*** Data for analysis ***

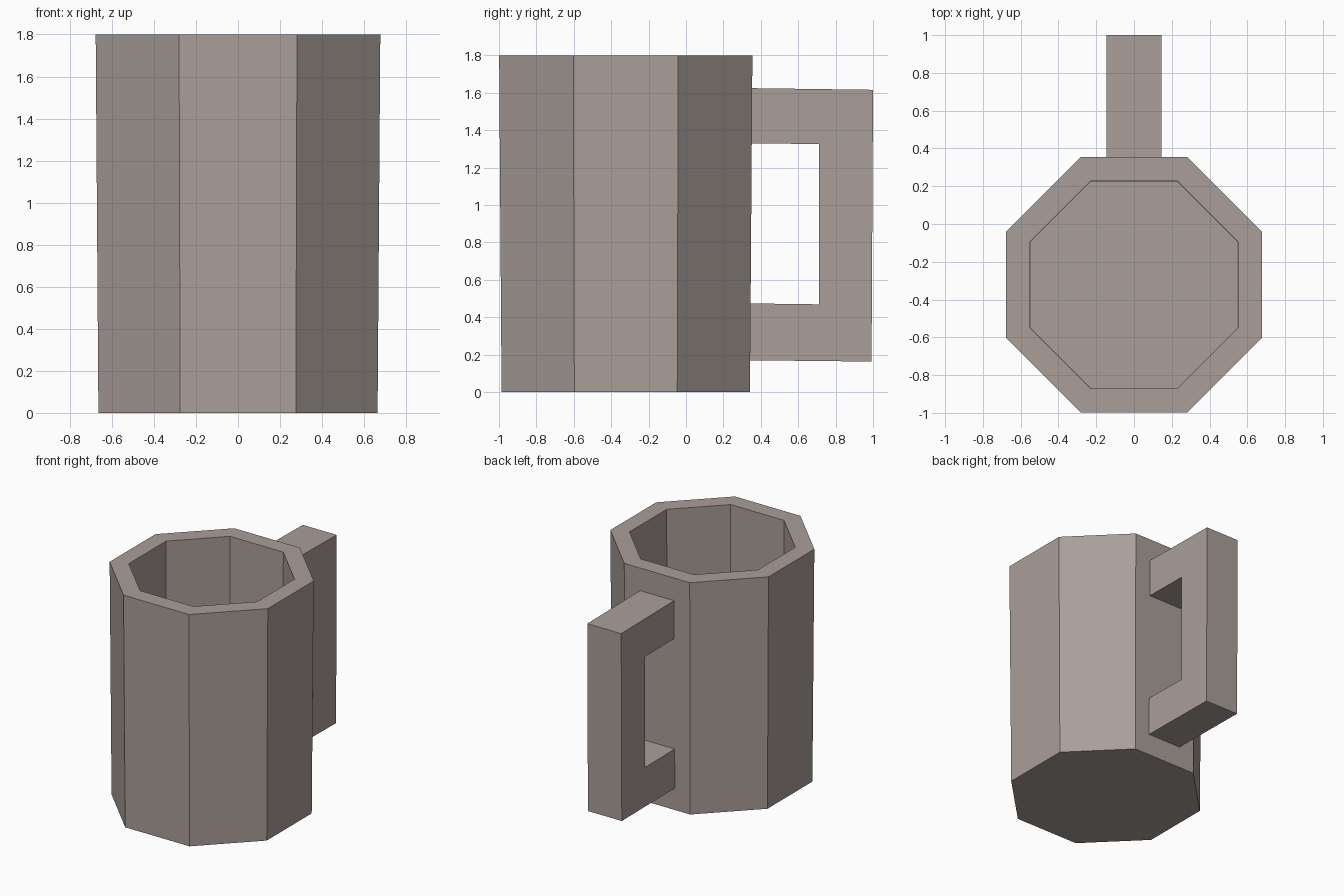
import bpy, bmesh, math

if "Cube" in bpy.data.objects:
    bpy.data.objects.remove(bpy.data.objects["Cube"])

clay = bpy.data.materials.new("warm grey clay")
clay.diffuse_color = (0.40, 0.345, 0.32, 1)
clay.use_nodes = True
clay.node_tree.nodes["Principled BSDF"].inputs["Base Color"].default_value = clay.diffuse_color
CY = -0.322  # mug axis


def make_object(name, bm):
    bmesh.ops.recalc_face_normals(bm, faces=bm.faces)
    mesh = bpy.data.meshes.new(name)
    bm.to_mesh(mesh)
    bm.free()
    mesh.materials.append(clay)
    obj = bpy.data.objects.new(name, mesh)
    bpy.context.collection.objects.link(obj)
    return obj


def ring(bm, apothem, z):
    r = apothem / math.cos(math.pi / 8)
    angles = [math.pi / 8 + i * math.pi / 4 for i in range(8)]
    return [bm.verts.new((r * math.cos(a), CY + r * math.sin(a), z)) for a in angles]


# Mug body: octagonal rings up the outside, over the rim, down inside
bm = bmesh.new()
rings = [ring(bm, a, z) for a, z in
         [(0.664, 0), (0.677, 1.8), (0.55, 1.8), (0.548, 0.13)]]
for low, high in zip(rings, rings[1:]):
    for i in range(8):
        j = (i + 1) % 8
        bm.faces.new((low[i], low[j], high[j], high[i]))
bm.faces.new(rings[0])
bm.faces.new(rings[-1])
make_object("mug_body", bm)

# Handle: square C profile in the y-z plane, extruded across x
outer = [(0.33, 0.17), (0.992, 0.163), (1.0, 1.616), (0.33, 1.625)]
inner = [(0.33, 1.33), (0.71, 1.326), (0.71, 0.469), (0.33, 0.474)]
bm = bmesh.new()
sides = [[bm.verts.new((x, y, z)) for y, z in outer + inner] for x in (-0.145, 0.145)]
for s in sides:
    for k in ((0, 1, 6, 7), (1, 2, 5, 6), (2, 3, 4, 5)):
        bm.faces.new([s[i] for i in k])
for i in range(8):
    j = (i + 1) % 8
    bm.faces.new((sides[0][i], sides[0][j], sides[1][j], sides[1][i]))
make_object("handle", bm)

*** End of Data for analysis ***

Goal of the exercise:
The answer should be all lines from the entries above that hold the word "bmesh".

Solution for this problem:
import bpy, bmesh, math
    bmesh.ops.recalc_face_normals(bm, faces=bm.faces)
bm = bmesh.new()
bm = bmesh.new()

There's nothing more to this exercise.